Alex Webb arrived on the scene at a moment when photographers were looking for new ways of seeing and working in color. While most photojournalism was still being done in black and white in the late 1970s, Webb felt like heʼd reached a dead end with the black and white photos heʼd been shooting in New England and around New York. Thatʼs when he happened upon a copy of The Comedians, the Graham Greene novel set in the violent world of Papa Docʼs Haiti. The novel inspired Webb to board a plane to Port-au-Prince, “a world of emotional vibrancy and intensity.” The trip transformed Webb and his photography. It spurred him to explore the Caribbean and the U.S.- Mexico border, places defined by light and heat and activity; capturing those elements prompted Webbʼs shift to color. Today Webb is widely recognized as one of the most important and influential color photographers in the last four decades.

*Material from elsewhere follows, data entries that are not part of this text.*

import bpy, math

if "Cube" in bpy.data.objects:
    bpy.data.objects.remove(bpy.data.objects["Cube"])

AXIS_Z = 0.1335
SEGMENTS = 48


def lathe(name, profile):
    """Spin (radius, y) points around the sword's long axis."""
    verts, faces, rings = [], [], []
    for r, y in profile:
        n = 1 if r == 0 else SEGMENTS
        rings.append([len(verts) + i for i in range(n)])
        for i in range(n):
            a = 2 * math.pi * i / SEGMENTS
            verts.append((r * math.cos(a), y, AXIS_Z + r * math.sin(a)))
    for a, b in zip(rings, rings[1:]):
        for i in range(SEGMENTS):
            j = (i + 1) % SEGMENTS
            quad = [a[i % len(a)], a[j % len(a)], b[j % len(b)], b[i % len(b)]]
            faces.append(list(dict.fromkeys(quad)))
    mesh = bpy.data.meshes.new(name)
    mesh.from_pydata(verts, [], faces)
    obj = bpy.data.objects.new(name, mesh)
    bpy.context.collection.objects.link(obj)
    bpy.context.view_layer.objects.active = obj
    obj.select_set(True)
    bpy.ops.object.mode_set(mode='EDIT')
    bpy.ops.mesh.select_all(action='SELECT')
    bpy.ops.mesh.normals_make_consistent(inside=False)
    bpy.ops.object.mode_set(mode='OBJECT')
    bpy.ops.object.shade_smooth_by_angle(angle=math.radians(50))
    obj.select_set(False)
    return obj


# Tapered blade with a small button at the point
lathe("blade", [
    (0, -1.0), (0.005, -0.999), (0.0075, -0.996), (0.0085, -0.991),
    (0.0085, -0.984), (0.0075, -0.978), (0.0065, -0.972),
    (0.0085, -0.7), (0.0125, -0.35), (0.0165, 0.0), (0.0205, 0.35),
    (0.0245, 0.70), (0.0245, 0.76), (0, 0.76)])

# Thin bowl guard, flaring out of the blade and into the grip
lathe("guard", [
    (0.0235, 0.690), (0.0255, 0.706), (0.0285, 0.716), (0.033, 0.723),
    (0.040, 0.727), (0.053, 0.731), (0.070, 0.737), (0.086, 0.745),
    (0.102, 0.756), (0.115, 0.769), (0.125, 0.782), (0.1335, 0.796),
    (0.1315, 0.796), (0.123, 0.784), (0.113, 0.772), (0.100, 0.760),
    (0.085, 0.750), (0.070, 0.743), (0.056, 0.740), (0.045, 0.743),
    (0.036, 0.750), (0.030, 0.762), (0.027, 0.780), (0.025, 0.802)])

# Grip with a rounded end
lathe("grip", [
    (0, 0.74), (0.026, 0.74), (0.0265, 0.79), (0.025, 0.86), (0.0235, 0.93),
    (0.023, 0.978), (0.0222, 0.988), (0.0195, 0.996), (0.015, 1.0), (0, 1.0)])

Webbʼs photos tell stories. Some contain entire novels. In one, a helicopter hovers in the background as U.S. Border Patrol agents take immigrants into custody. In another, a young girl in Mexico is suspended mid-air above a dark swimming pool with black plumes of smoke rising from the industrial skyline behind her. Battered cars and dusty bare feet, shadows and silhouettes, dogs and roosters, soccer balls and upside-down kids–Webbʼs images are brimming with color, movement, and life. “Iʼm always playing with that line,” Webb has said, “adding something more, yet keeping it short of chaos.” Over the last forty years, he has found that line all over the world, from Havana to Istanbul. Sometimes the action is fractured by jutting poles, window sills, mirrors, and concrete staircases. Guest curator Vince Musi puts it this way: Webb is tuned in to “the wavelength of the street where he is relentless in the pursuit of imagery.”

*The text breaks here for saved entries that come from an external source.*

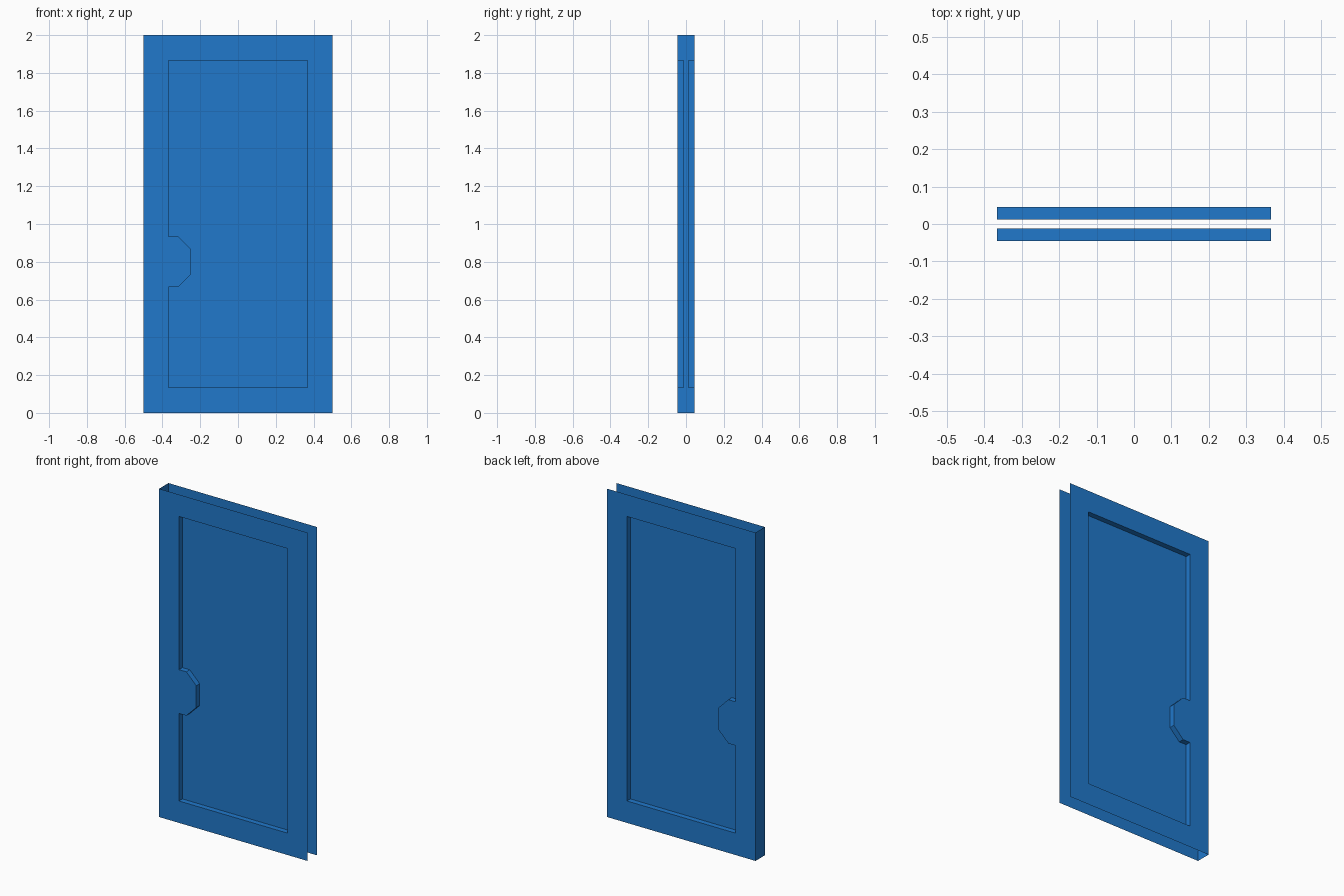
import bpy, bmesh

if "Cube" in bpy.data.objects:
    bpy.data.objects.remove(bpy.data.objects["Cube"])

OUT, IN = -0.045, -0.0117      # outer skin and recessed panel depths (front half)

# Outline of the door skin and of its recess (x, z), counter-clockwise from front
outer = [(-0.5, 0), (0.5, 0), (0.5, 2), (-0.5, 2)]
recess = [(-0.3667, 0.1333), (0.3667, 0.1333), (0.3667, 1.8667), (-0.3667, 1.8667),
          # notch left around the handle plate
          (-0.3667, 0.9333), (-0.3167, 0.9333), (-0.25, 0.8667),
          (-0.25, 0.7333), (-0.3167, 0.6667), (-0.3667, 0.6667)]

bm = bmesh.new()


def ring(points, y):
    return [bm.verts.new((x, y, z)) for x, z in points]


o = ring(outer, OUT)
r = ring(recess, OUT)
f = ring(recess, IN)
n = len(recess)

# Flat frame around the recess
for i in range(3):
    bm.faces.new((o[i], o[i + 1], r[i + 1], r[i]))
bm.faces.new([o[3], o[0], r[0]] + r[:2:-1])

# Recess walls and recessed panel
for i in range(n):
    j = (i + 1) % n
    bm.faces.new((r[i], r[j], f[j], f[i]))
bm.faces.new(f)

# Hinge-side edge wall (the other three edges are open)
m = ring([outer[3], outer[0]], 0)
bm.faces.new((o[3], m[0], m[1], o[0]))

mesh = bpy.data.meshes.new("door")
bm.to_mesh(mesh)
bm.free()
door = bpy.data.objects.new("door", mesh)
bpy.context.collection.objects.link(door)

# Back half mirrors the front half
mod = door.modifiers.new("back_half", 'MIRROR')
mod.use_axis = (False, True, False)
mod.use_clip = True

# Blue paint
mat = bpy.data.materials.new("blue_paint")
mat.diffuse_color = (0.015, 0.19, 0.6, 1)
mat.use_nodes = True
mat.node_tree.nodes["Principled BSDF"].inputs["Base Color"].default_value = mat.diffuse_color
mesh.materials.append(mat)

Born in San Francisco in 1952, Alex Webb has been a part of exhibitions all over the world. Heʼs won dozens of awards, including the Leopold Godowsky Color Photography Award in 1988, the Leica Medal of Excellence in 2000, and the Guggenheim Fellowship in 2007. His work is in the collections of the Museum of Fine Art, Houston; the Museum of Fine Arts, Boston; the Metropolitan Museum of Art, NY; and the Guggenheim Museum, NY. He joined Magnum Photos in 1976, and since then, his photographs have appeared in Time Magazine, Life, The New York Times Magazine, National Geographic Magazine, and more. Heʼs published nine books–most recently, The Suffering of Light, a collection that spans thirty years of work. He is currently collaborating on a project in the US with his wife, the photographer Rebecca Norris Webb.

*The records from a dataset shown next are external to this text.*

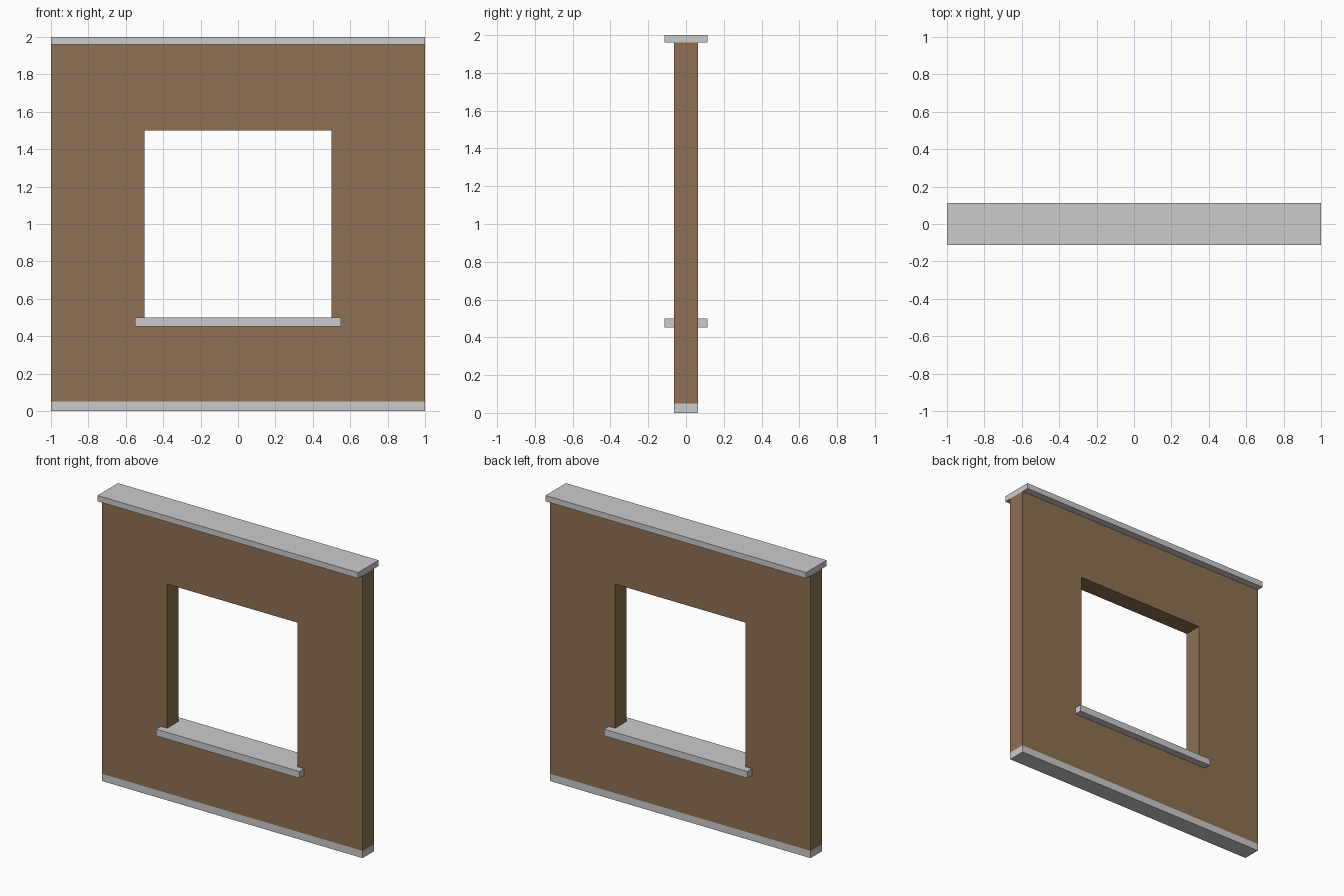
import bpy, bmesh

if "Cube" in bpy.data.objects:
    bpy.data.objects.remove(bpy.data.objects["Cube"])

WALL_Y, LEDGE_Y = 0.0625, 0.1125   # half depths


def material(name, color):
    mat = bpy.data.materials.new(name)
    mat.diffuse_color = color
    mat.use_nodes = True
    mat.node_tree.nodes["Principled BSDF"].inputs["Base Color"].default_value = mat.diffuse_color
    return mat


def add_object(name, bm, mat=None):
    bmesh.ops.recalc_face_normals(bm, faces=bm.faces)
    mesh = bpy.data.meshes.new(name)
    bm.to_mesh(mesh)
    bm.free()
    obj = bpy.data.objects.new(name, mesh)
    bpy.context.collection.objects.link(obj)
    if mat:
        mesh.materials.append(mat)
    return obj


def box(name, half_x, half_y, z0, z1):
    bm = bmesh.new()
    bmesh.ops.create_cube(bm, size=2)
    for v in bm.verts:
        v.co = (v.co.x * half_x, v.co.y * half_y, z0 if v.co.z < 0 else z1)
    return add_object(name, bm)


def framed_wall(name, half_x, z0, z1, hole_x, hole_z0, hole_z1, half_y, mat):
    bm = bmesh.new()

    def ring(hx, a, b):
        return [bm.verts.new((x, -half_y, z))
                for x, z in ((-hx, a), (hx, a), (hx, b), (-hx, b))]

    outer, inner = ring(half_x, z0, z1), ring(hole_x, hole_z0, hole_z1)
    faces = [bm.faces.new((outer[i], outer[(i + 1) % 4],
                           inner[(i + 1) % 4], inner[i])) for i in range(4)]
    ext = bmesh.ops.extrude_face_region(bm, geom=faces, use_keep_orig=True)
    moved = [g for g in ext["geom"] if isinstance(g, bmesh.types.BMVert)]
    bmesh.ops.translate(bm, verts=moved, vec=(0, 2 * half_y, 0))
    return add_object(name, bm, mat)


wood = material("brown_wall", (0.27, 0.165, 0.085, 1))

# Wall with window opening; the opening's lower edge is hidden in the sill
framed_wall("wall", 1.0, 0.05, 1.96, 0.5, 0.475, 1.5, WALL_Y, wood)

# Grey trim
box("base_strip", 1.0, WALL_Y, 0.0, 0.05)
box("window_sill", 0.55, LEDGE_Y, 0.453, 0.5)
box("top_cap", 1.0, LEDGE_Y, 1.96, 2.0)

The Suffering of Light
June 1-29, 2012
Second Street Gallery